One thing all future predictions have in common: they‘re rooted in our current understanding of how the world works. It‘s difficult to escape that mindset. We have no idea how technology will evolve, so our ideas are connected to the technology of today.
For complicated reasons that will be fully explained here in a couple of weeks, I was in Bathurst, some 200 kilometres out of Sydney, first thing Saturday. Because it was early in the morning and I wasn't near home or the office, I decided to get a coffee rather than an orange juice with my compulsory McDonald's breakfast. This turned out to have unexpected consequences.
So Lifehacker readers voted for me to eat a Quarter Pounder for lunch yesterday as part of my all McDonald’s diet. The Quarter Pounder is, quite honestly, one of the duller items on the menu, so what was I going to do? The answer was to glam it up.
When you're on a diet that has restricted calorie counts and specific rules, sacrifices are involved. I'm not going to pretend these are always easy to ignore. This is what I'm not enjoying about my McDonald's-only diet.
With less (often much less) than 2000 calories a day, my McDonald's-only diet definitely hits the mark in terms of energy requirements. But how does it stack up on other nutritional measures: protein, fat and sodium?

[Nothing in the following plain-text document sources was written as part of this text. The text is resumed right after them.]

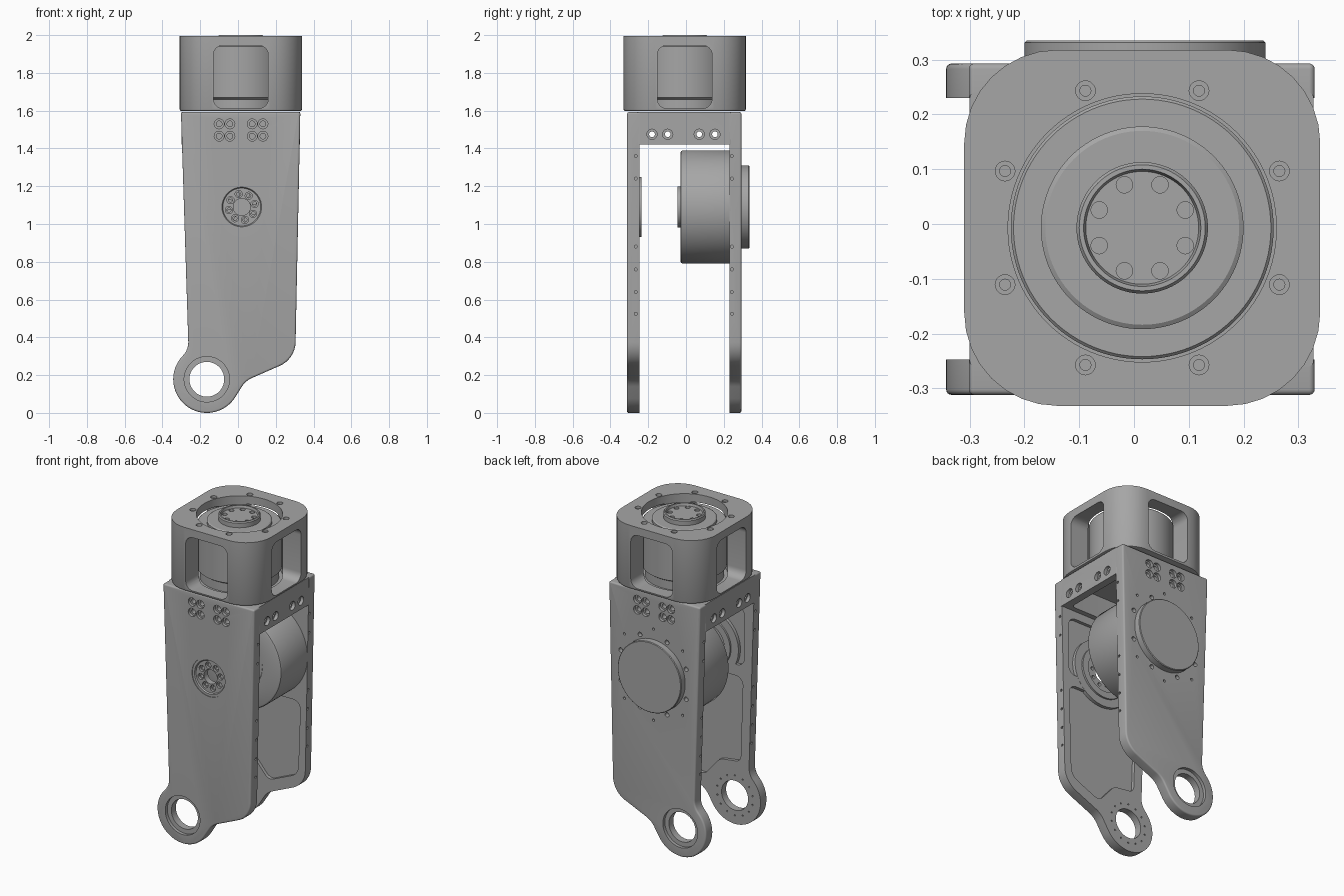
import bpy, bmesh
from math import cos, sin, pi, tan, radians
from mathutils import Vector

if "Cube" in bpy.data.objects:
    bpy.data.objects.remove(bpy.data.objects["Cube"])

metal = bpy.data.materials.new("satin grey metal")
metal.use_nodes = True
GREY = (0.38, 0.38, 0.38, 1)
metal.diffuse_color = GREY
metal.node_tree.nodes["Principled BSDF"].inputs["Base Color"].default_value = GREY

HEAD = (0.015, -0.007)   # head motor axis (x, y)
KNEE = (0.02, 1.09)      # leg motor axis (x, z)
LUG = (-0.165, 0.178)    # lower pivot (x, z)


# ---- helpers ----
def place(axis, u, v, w):
    return {"X": (w, u, v), "Y": (u, w, v), "Z": (u, v, w)}[axis]


def loft(bm, rings):
    """Closed solid through rings of points; returns the last cap."""
    rings = [[bm.verts.new(p) for p in r] for r in rings]
    n = len(rings[0])
    faces = [bm.faces.new(rings[0]), bm.faces.new(rings[-1])]
    for a, b in zip(rings, rings[1:]):
        for i in range(n):
            j = (i + 1) % n
            faces.append(bm.faces.new((a[i], a[j], b[j], b[i])))
    bmesh.ops.recalc_face_normals(bm, faces=faces)
    return faces[1]


def turn(bm, axis, centre, profile, n=64):
    """Turned solid from (radius, position along axis) pairs."""
    loft(bm, [[place(axis, centre[0] + r * cos(2 * pi * i / n),
                     centre[1] + r * sin(2 * pi * i / n), w) for i in range(n)]
              for r, w in profile])


def prism(bm, axis, pts, a, b):
    return loft(bm, [[place(axis, u, v, w) for u, v in pts] for w in (a, b)])


def rounded(corners, steps=8):
    """Polygon with each (u, v, radius) corner filleted."""
    out = []
    for i, (u, v, r) in enumerate(corners):
        p = Vector((u, v))
        if r == 0:
            out.append((u, v))
            continue
        d1 = (Vector(corners[i - 1][:2]) - p).normalized()
        d2 = (Vector(corners[(i + 1) % len(corners)][:2]) - p).normalized()
        half = d1.angle(d2) / 2
        c = p + (d1 + d2).normalized() * (r / sin(half))
        start, end = (p + d * (r / tan(half)) - c for d in (d1, d2))
        sweep = start.angle(end)
        for k in range(steps + 1):
            t = k / steps
            q = (start * sin((1 - t) * sweep) + end * sin(t * sweep)) / sin(sweep)
            out.append(tuple(c + q))
    return out


def rect(u0, u1, v0, v1, r):
    return rounded([(u0, v0, r), (u1, v0, r), (u1, v1, r), (u0, v1, r)])


def circle_of(centre, radius, count, offset=0.5):
    for i in range(count):
        a = 2 * pi * (i + offset) / count
        yield centre[0] + radius * cos(a), centre[1] + radius * sin(a)


def bevel_cap(bm, face, width, segments):
    bmesh.ops.bevel(bm, geom=list(face.edges), offset=width, segments=segments,
                    profile=0.5, affect="EDGES", clamp_overlap=True)


def make(name, bm):
    mesh = bpy.data.meshes.new(name)
    bm.to_mesh(mesh)
    bm.free()
    obj = bpy.data.objects.new(name, mesh)
    bpy.context.collection.objects.link(obj)
    return obj


def cut(obj, bm):
    tool = make("cutter", bm)
    tool.hide_render = True
    mod = obj.modifiers.new("cut", "BOOLEAN")
    mod.operation, mod.solver, mod.object = "DIFFERENCE", "EXACT", tool
    bpy.context.view_layer.update()
    dg = bpy.context.evaluated_depsgraph_get()
    mesh = bpy.data.meshes.new_from_object(obj.evaluated_get(dg))
    obj.modifiers.clear()
    obj.data = mesh
    bpy.data.objects.remove(tool)


def finish(obj):
    obj.data.materials.clear()
    obj.data.materials.append(metal)
    obj.data.shade_smooth()
    obj.data.set_sharp_from_angle(angle=radians(28))


# ---- head housing: rounded block, four windows, round well, bolt holes ----
hx, hy = HEAD
H = 0.325
bm = bmesh.new()
cap = prism(bm, "Z", rect(hx - H, hx + H, hy - H, hy + H, 0.17), 1.995, 1.597)
bevel_cap(bm, cap, 0.012, 2)
housing = make("head_housing", bm)
for axis, mid in (("Y", hx), ("X", hy)):
    bm = bmesh.new()
    prism(bm, axis, rect(mid - 0.145, mid + 0.145, 1.612, 1.945, 0.05), -0.5, 0.5)
    cut(housing, bm)
bm = bmesh.new()
turn(bm, "Z", HEAD, [(0.245, 1.606), (0.245, 2.1)], 96)
for c in circle_of(HEAD, 0.271, 8):
    turn(bm, "Z", c, [(0.01, 1.955), (0.01, 1.98), (0.018, 1.98), (0.018, 2.1)], 20)
cut(housing, bm)
finish(housing)

# ---- head motor ----
bm = bmesh.new()
turn(bm, "Z", HEAD, [(0.225, 1.6), (0.225, 1.66), (0.24, 1.67), (0.24, 1.94), (0.235, 1.945),
                     (0.185, 1.945), (0.185, 1.96), (0.177, 1.965), (0.12, 1.965),
                     (0.12, 1.993), (0.115, 2.0), (0.107, 2.0), (0.103, 1.985)], 96)
head_motor = make("head_motor", bm)
bm = bmesh.new()
for c in circle_of(HEAD, 0.085, 8):
    turn(bm, "Z", c, [(0.015, 1.97), (0.015, 2.1)], 20)
cut(head_motor, bm)
finish(head_motor)

# ---- crosspiece joining the two plates, hollow underneath ----
bm = bmesh.new()
prism(bm, "Z", rect(-0.3, 0.328, -0.26, 0.24, 0.01), 1.42, 1.592)
crosspiece = make("crosspiece", bm)
bm = bmesh.new()
prism(bm, "Z", rect(-0.25, 0.28, -0.215, 0.195, 0.02), 1.3, 1.56)
cut(crosspiece, bm)
bm = bmesh.new()
for y in (-0.18, -0.097, 0.07, 0.153):
    for side in (-1, 1):
        edge = 0.014 + side * 0.314
        turn(bm, "X", (y, 1.475), [(0.027, edge + side * 0.05), (0.027, edge - side * 0.02),
                                   (0.015, edge - side * 0.02), (0.015, edge - side * 0.07)], 24)
cut(crosspiece, bm)
finish(crosspiece)

# ---- side plates with pivot lug ----
lug_arc = [(LUG[0] + 0.178 * cos(radians(a)), LUG[1] + 0.178 * sin(radians(a)), 0)
           for a in range(140, 326, 5)]
outline = rounded([(0.33, 1.592, 0.01), (-0.302, 1.592, 0.01), (-0.262, 0.337, 0.1)] + lug_arc
                  + [(0.04, 0.17, 0.12), (0.303, 0.285, 0.14)])


def side_plate(name, outer, inner, pocket_top, edge_y):
    s = 1 if outer > inner else -1      # outward direction along y
    bm = bmesh.new()
    bevel_cap(bm, prism(bm, "Y", outline, inner, outer), 0.022, 4)
    plate = make(name, bm)
    bm = bmesh.new()
    # stepped pivot bore and small dowel holes on the inner face
    turn(bm, "Y", LUG, [(0.092, inner - s * 0.1), (0.092, outer - s * 0.02),
                        (0.12, outer - s * 0.02), (0.12, outer + s * 0.1)])
    for c in circle_of(LUG, 0.125, 14):
        turn(bm, "Y", c, [(0.005, inner - s * 0.05), (0.005, inner + s * 0.01)], 8)
    # two groups of four counterbored bolt holes
    for x in (-0.1, -0.043, 0.075, 0.132):
        for z in (1.465, 1.53):
            turn(bm, "Y", (x, z), [(0.015, outer - s * 0.045), (0.015, outer - s * 0.018),
                                   (0.026, outer - s * 0.018), (0.026, outer + s * 0.1)], 24)
    # screw holes along both long edges
    for z in (1.36, 1.24, 0.88, 0.76, 0.64, 0.525):
        t = (z - 0.337) / 1.255
        for x in (-0.262 - 0.04 * t, 0.303 + 0.027 * t):
            turn(bm, "X", (edge_y, z), [(0.008, x - 0.015), (0.008, x + 0.015)], 10)
    # weight-saving pocket on the inner face
    pocket = rounded([(-0.222, pocket_top, 0.05), (-0.205, 0.4, 0.04), (-0.06, 0.38, 0.06),
                      (0.05, 0.25, 0.05), (0.255, 0.34, 0.08), (0.272, pocket_top, 0.05)])
    prism(bm, "Y", pocket, inner - s * 0.1, inner + s * 0.02)
    cut(plate, bm)
    return plate


front_plate = side_plate("front_plate", -0.312, -0.247, 0.93, -0.266)
bm = bmesh.new()
prism(bm, "Y", rect(-0.23, 0.275, 1.0, 1.37, 0.05), -0.267, -0.1)
cut(front_plate, bm)
bm = bmesh.new()
turn(bm, "Y", KNEE, [(0.12, -0.4), (0.12, -0.1)])
cut(front_plate, bm)
finish(front_plate)

back_plate = side_plate("back_plate", 0.293, 0.23, 0.8, 0.243)
bm = bmesh.new()
for c in circle_of(KNEE, 0.245, 8):
    turn(bm, "Y", c, [(0.014, 0.265), (0.014, 0.4)], 16)
for c in circle_of(KNEE, 0.285, 8, 0):
    if abs(c[0] - KNEE[0]) < 0.25:
        turn(bm, "Y", c, [(0.008, 0.27), (0.008, 0.4)], 12)
cut(back_plate, bm)
finish(back_plate)

# ---- bearing flange set into the front plate ----
bm = bmesh.new()
turn(bm, "Y", KNEE, [(0.1, -0.3), (0.105, -0.308), (0.12, -0.308), (0.12, -0.268),
                     (0.21, -0.268), (0.21, -0.2465), (0.16, -0.2465), (0.16, -0.235),
                     (0.12, -0.235), (0.115, -0.262)])
flange = make("bearing_flange", bm)
bm = bmesh.new()
turn(bm, "Y", KNEE, [(0.045, -0.4), (0.045, -0.1)], 40)
for c in circle_of(KNEE, 0.07, 8, 0.3):
    turn(bm, "Y", c, [(0.019, -0.4), (0.019, -0.285), (0.011, -0.285), (0.011, -0.1)], 20)
cut(flange, bm)
finish(flange)

# ---- leg motor ----
bm = bmesh.new()
turn(bm, "Y", KNEE, [(0.3, 0.235), (0.3, -0.018), (0.296, -0.026), (0.288, -0.03), (0.17, -0.03),
                     (0.165, -0.024), (0.11, -0.024), (0.108, -0.045), (0.1, -0.045),
                     (0.097, -0.035)], 96)
leg_motor = make("leg_motor", bm)
bm = bmesh.new()
for c in circle_of(KNEE, 0.07, 8):
    turn(bm, "Y", c, [(0.014, -0.1), (0.014, -0.015)], 16)
cut(leg_motor, bm)
finish(leg_motor)

# ---- motor end cap on the back ----
bm = bmesh.new()
turn(bm, "Y", KNEE, [(0.22, 0.28), (0.22, 0.331), (0.216, 0.335)], 96)
finish(make("motor_end_cap", bm))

As you might well expect, it's salt that's the biggest problem. Plus: vote for what I eat tomorrow!
Despite an apparent widespread belief that there's no way I could possibly feel full while eating nothing but a calorie-controlled diet of food entirely from McDonald's, hunger has not been an issue. At no point has my stomach felt unacceptably empty. My wallet? That's another story.
Day 1: When you tell people that you're going on a McDonald's-only diet, they're more than willing to offer advice, suggesting which items you should skip and which foods are a good choice. The problem is that a lot of it is misinformed.
A US man has been making headlines by losing weight while eating nothing but McDonald's. Would that be possible with the different menu options offered by Maccas in Australia? I'm going to find out by subjecting myself to the same diet.